Blue Mountain School District v. J.S. and Layshock v. Hermitage School District. These are two cases that we have discussed quite frequently on this blog. We have been waiting a long time to receive clarification from a high court regarding the circumstances under which schools can discipline students for their off-campus online speech and we thought these two cases would provide that guidance. As we’ve noted before, the default standard has generally been that school administrators can discipline students for off-campus behavior if it can be demonstrated that such behavior resulted in a “substantial and material disruption” of the school environment (Tinker vs. Des Moines, 1969). One problem is this issue has never really been addressed in the digital age. Another problem is, what constitutes a disruption of a ‘substantial’ caliber is clearly in the eyes of the beholder.
Take the example of Justin Layshock, the 17-year-old Hickory High School senior who in 2005 created a “nonthreatening, non‐obscene parody profile making fun of the school principal” from his grandmother’s home using her computer. The school suspended Layshock for 10 days, which was initially upheld in a 2006 hearing, but later overturned by the judge in the case, saying the school went too far. Last February, a panel of judges from the 3rd U.S. Circuit Court of Appeals weighed in and agreed. In this specific case it appeared the school failed to effectively argue that Layshock’s actions caused a substantial disruption at school.
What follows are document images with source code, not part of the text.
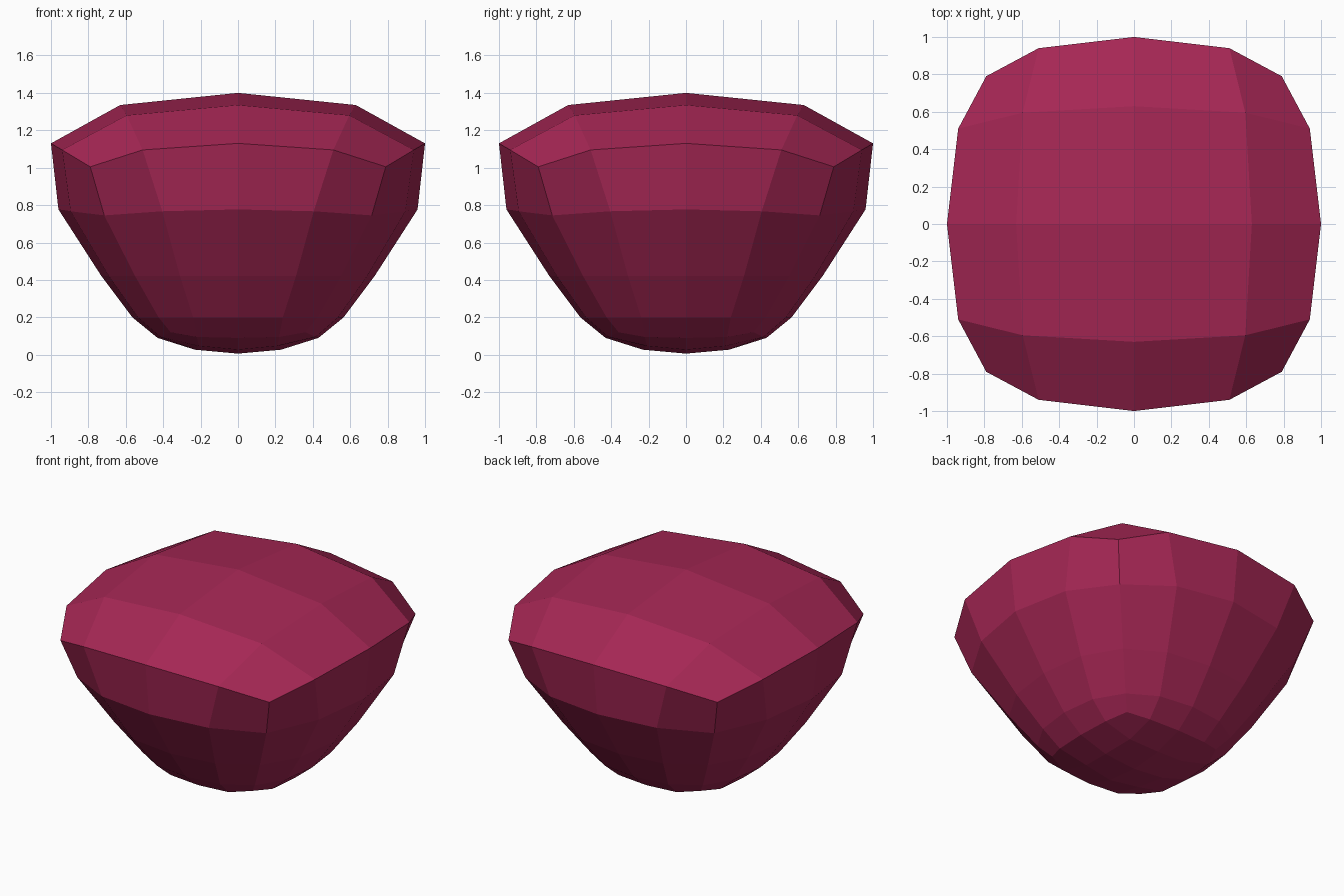
import bpy, bmesh

if "Cube" in bpy.data.objects:
    bpy.data.objects.remove(bpy.data.objects["Cube"])

# Each level lists an (outward, sideways, height) point for a face middle,
# a quarter point and a corner; symmetry supplies the rest of the ring.
RINGS = [
    [(1.00, 0, 1.13), (0.94, 0.51, 1.095), (0.79, 0.79, 1.005)],   # rim
    [(0.96, 0, 0.777), (0.895, 0.405, 0.767), (0.715, 0.715, 0.745)],
    [(0.73, 0, 0.42), (0.69, 0.31, 0.42), (0.55, 0.55, 0.42)],
    [(0.565, 0, 0.20), (0.535, 0.24, 0.20), (0.425, 0.425, 0.20)],
    [(0.43, 0, 0.09), (0.415, 0.22, 0.095), (0.36, 0.36, 0.12)],   # base edge
]
TOP = [(0, 0, 1.40), (0.63, 0, 1.335), (0.595, 0.595, 1.28)]
BOTTOM = [(0, 0, 0.006), (0.23, 0, 0.027), (0.21, 0.21, 0.047)]

bm = bmesh.new()


def place(i, j, points):
    """Mirror a listed point into grid cell (i, j)."""
    ai, aj = abs(i), abs(j)
    k = min(ai, aj) if max(ai, aj) == 2 else ai + aj
    big, small, z = points[k]
    x, y = (big, small) if ai >= aj else (small, big)
    sx, sy = (i > 0) - (i < 0), (j > 0) - (j < 0)
    return bm.verts.new((sx * x, sy * y, z))


# Sixteen-sided wall
r = range(-2, 2)
loop = ([(i, -2) for i in r] + [(2, j) for j in r]
        + [(-i, 2) for i in r] + [(-2, -j) for j in r])
levels = [{c: place(*c, ring) for c in loop} for ring in RINGS]
for upper, lower in zip(levels, levels[1:]):
    for a, b in zip(loop, loop[1:] + loop[:1]):
        bm.faces.new((upper[a], lower[a], lower[b], upper[b]))

# Domed top and rounded base, each a four by four grid
for edge, points in ((levels[0], TOP), (levels[-1], BOTTOM)):
    grid = dict(edge)
    for i in (-1, 0, 1):
        for j in (-1, 0, 1):
            grid[i, j] = place(i, j, points)
    for i in r:
        for j in r:
            bm.faces.new((grid[i, j], grid[i + 1, j],
                          grid[i + 1, j + 1], grid[i, j + 1]))

bmesh.ops.recalc_face_normals(bm, faces=bm.faces)
mesh = bpy.data.meshes.new("tapered_body")
bm.to_mesh(mesh)
bm.free()
body = bpy.data.objects.new("tapered_body", mesh)
bpy.context.collection.objects.link(body)

# Crimson colour
mat = bpy.data.materials.new("crimson")
mat.diffuse_color = (0.38, 0.02, 0.09, 1)
mat.use_nodes = True
mat.node_tree.nodes["Principled BSDF"].inputs["Base Color"].default_value = mat.diffuse_color
mesh.materials.append(mat)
In the related case, a 14-year-old eighth-grade student from Blue Mountain Middle School also created a MySpace profile of the principal which included, among other things, an accusation that he was a “sex-obsessed pedophile.” This student was also suspended for 10 days for violating the school’s discipline code and for using the schools copyrighted material (the principal’s picture from the school’s web site) without permission. The lower court refused to grant the student a temporary restraining order or preliminary injunction ruling that schools can in fact discipline students for lewd off-campus behavior, even if such behavior doesn’t cause a substantial disruption. Another, separate panel from the 3rd U.S. Circuit Court of Appeals agreed with the lower court in an opinion that seemed inconsistent with the Layshock ruling.
In an effort to resolve these two conflicting perspectives, the 3rd U.S. Circuit Court of Appeals is now revisiting both cases, by employing a 15-judge panel instead of the original separate smaller panels. Oral arguments started today and we’ll be sure to update this post when a decision is reached. What do you think the judges will decide? At what point can schools take action? At what point must they take action?